* [TASK INPUT]
%%

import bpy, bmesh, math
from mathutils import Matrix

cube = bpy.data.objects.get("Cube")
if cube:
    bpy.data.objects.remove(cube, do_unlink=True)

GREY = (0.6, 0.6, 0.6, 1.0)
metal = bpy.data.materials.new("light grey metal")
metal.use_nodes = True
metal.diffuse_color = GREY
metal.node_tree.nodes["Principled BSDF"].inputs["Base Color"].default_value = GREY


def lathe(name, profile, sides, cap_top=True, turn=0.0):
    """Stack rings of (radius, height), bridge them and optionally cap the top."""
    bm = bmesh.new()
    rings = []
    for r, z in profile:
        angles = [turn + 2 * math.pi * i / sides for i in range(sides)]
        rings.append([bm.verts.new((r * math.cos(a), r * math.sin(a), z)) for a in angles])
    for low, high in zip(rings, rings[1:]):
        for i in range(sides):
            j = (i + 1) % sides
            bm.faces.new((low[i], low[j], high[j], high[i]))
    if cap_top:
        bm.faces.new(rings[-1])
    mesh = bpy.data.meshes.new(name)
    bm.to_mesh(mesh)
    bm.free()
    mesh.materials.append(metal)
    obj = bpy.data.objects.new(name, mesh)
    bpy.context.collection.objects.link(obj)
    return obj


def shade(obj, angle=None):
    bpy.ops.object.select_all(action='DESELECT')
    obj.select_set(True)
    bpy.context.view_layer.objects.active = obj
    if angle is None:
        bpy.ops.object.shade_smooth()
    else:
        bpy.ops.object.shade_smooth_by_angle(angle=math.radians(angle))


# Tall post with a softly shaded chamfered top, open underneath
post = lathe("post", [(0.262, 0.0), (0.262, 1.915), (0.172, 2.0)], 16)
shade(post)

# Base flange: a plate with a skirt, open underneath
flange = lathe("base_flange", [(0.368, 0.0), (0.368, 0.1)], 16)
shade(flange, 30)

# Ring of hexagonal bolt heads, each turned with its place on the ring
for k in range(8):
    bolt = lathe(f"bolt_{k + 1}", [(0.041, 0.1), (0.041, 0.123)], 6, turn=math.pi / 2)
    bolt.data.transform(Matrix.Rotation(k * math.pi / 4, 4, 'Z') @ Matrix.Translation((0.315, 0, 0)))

%%

When you reach the line with "bpy.ops.object.shade_smooth()" in the records above, start writing out lines exactly, and stop once the line with "shade(flange, 30)" has been written; include nothing else.

        bpy.ops.object.shade_smooth()
    else:
        bpy.ops.object.shade_smooth_by_angle(angle=math.radians(angle))


# Tall post with a softly shaded chamfered top, open underneath
post = lathe("post", [(0.262, 0.0), (0.262, 1.915), (0.172, 2.0)], 16)
shade(post)

# Base flange: a plate with a skirt, open underneath
flange = lathe("base_flange", [(0.368, 0.0), (0.368, 0.1)], 16)
shade(flange, 30)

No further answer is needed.